§ **TASK**
Among the entries that follow, find every line with the word "Cube" and copy it.
═════ PROVIDED DATA
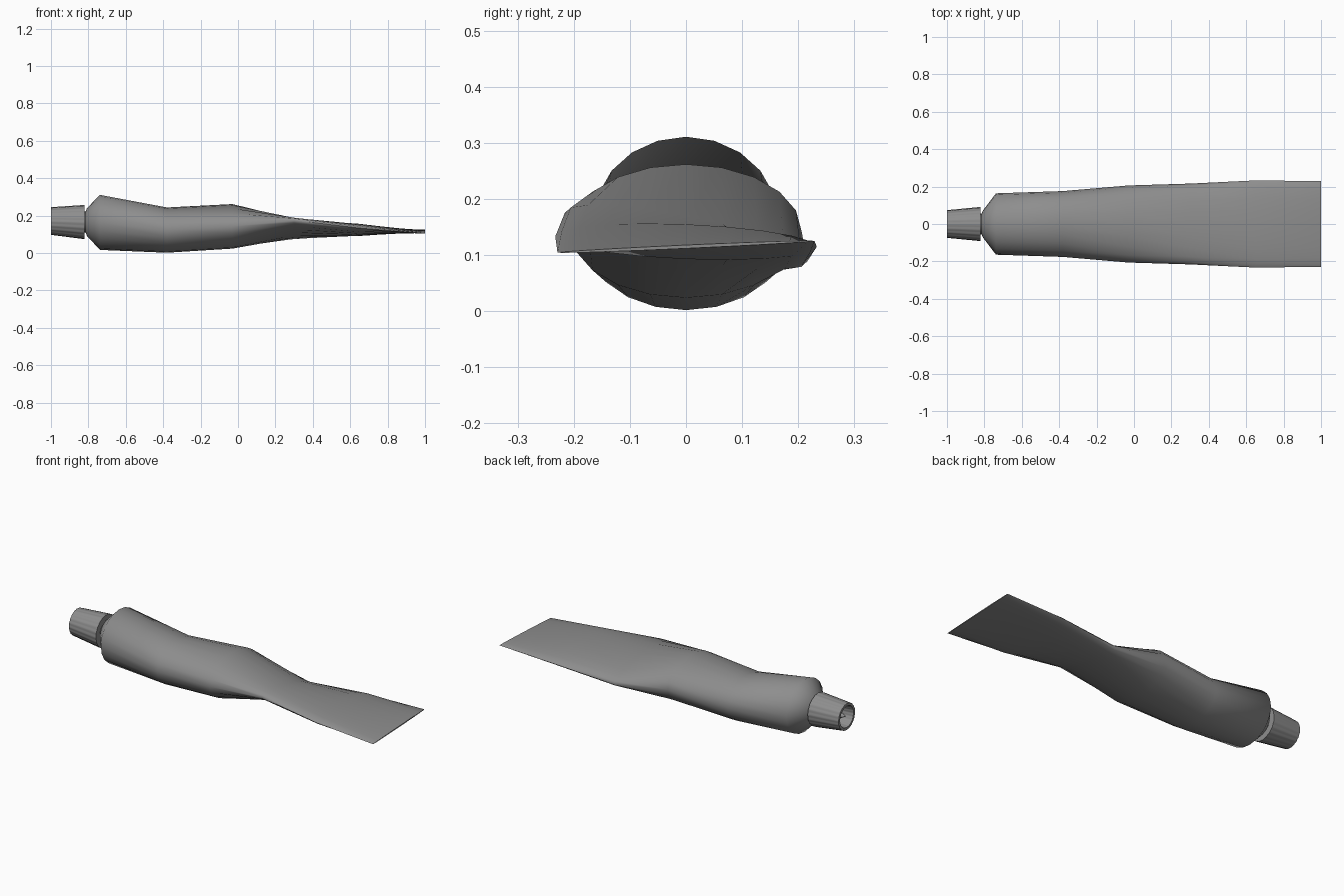
import bpy, bmesh
from math import sin, cos, pi, radians

if "Cube" in bpy.data.objects:
    bpy.data.objects.remove(bpy.data.objects["Cube"])

# Dark grey coat shared by all parts
grey = bpy.data.materials.new("dark_grey")
grey.diffuse_color = (0.27, 0.27, 0.27, 1)
grey.use_nodes = True
grey.node_tree.nodes["Principled BSDF"].inputs["Base Color"].default_value = grey.diffuse_color


def loft(name, rings, sides, rib=0.0, angle=35):
    """Rings along x: (x, centre z, half width, half height, shear of z along y)."""
    bm = bmesh.new()
    loops = []
    for x, cz, w, h, shear in rings:
        loop = []
        for i in range(sides):
            a = 2 * pi * i / sides
            k = 1 - rib * (i % 4 > 1)
            y = w * k * cos(a)
            loop.append(bm.verts.new((x, y, cz + h * k * sin(a) + shear * y)))
        loops.append(loop)
    for a, b in zip(loops, loops[1:]):
        for i in range(sides):
            j = (i + 1) % sides
            bm.faces.new((a[i], a[j], b[j], b[i]))
    bm.faces.new(loops[0])
    bm.faces.new(loops[-1])
    bmesh.ops.recalc_face_normals(bm, faces=bm.faces)
    mesh = bpy.data.meshes.new(name)
    bm.to_mesh(mesh)
    bm.free()
    mesh.materials.append(grey)
    ob = bpy.data.objects.new(name, mesh)
    bpy.context.collection.objects.link(ob)
    bpy.ops.object.select_all(action='DESELECT')
    ob.select_set(True)
    bpy.context.view_layer.objects.active = ob
    bpy.ops.object.shade_smooth_by_angle(angle=radians(angle))
    return ob


# Squeezed tube: neck, shoulder, soft body, twisted flat crimp
loft("tube_body", [
    (-0.88, 0.166, 0.055, 0.055, 0),
    (-0.815, 0.166, 0.055, 0.055, 0),
    (-0.808, 0.166, 0.072, 0.074, 0),
    (-0.738, 0.164, 0.164, 0.147, 0),
    (-0.38, 0.123, 0.176, 0.121, 0),
    (-0.03, 0.143, 0.206, 0.119, 0),
    (0.30, 0.132, 0.216, 0.038, -0.20),
    (0.65, 0.124, 0.233, 0.031, -0.04),
    (1.00, 0.115, 0.229, 0.003, 0.046),
], 20, angle=60)


def round_ring(x, r):
    return (x, 0.166 - 0.03 * (x + 0.82), r, r, 0)


# Tapered, finely ribbed screw cap with hollow end
loft("cap", [round_ring(x, r) for x, r in (
    (-0.82, 0.052), (-0.82, 0.091), (-0.835, 0.090), (-1.0, 0.074),
    (-1.0, 0.060), (-0.93, 0.054))], 80, rib=0.02, angle=40)

# Piercing spike inside the cap recess
loft("piercing_spike", [round_ring(-0.925, 0.034), round_ring(-0.992, 0.002)], 16)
══════════
§ **OUTPUT OF THE TASK**
if "Cube" in bpy.data.objects:
    bpy.data.objects.remove(bpy.data.objects["Cube"])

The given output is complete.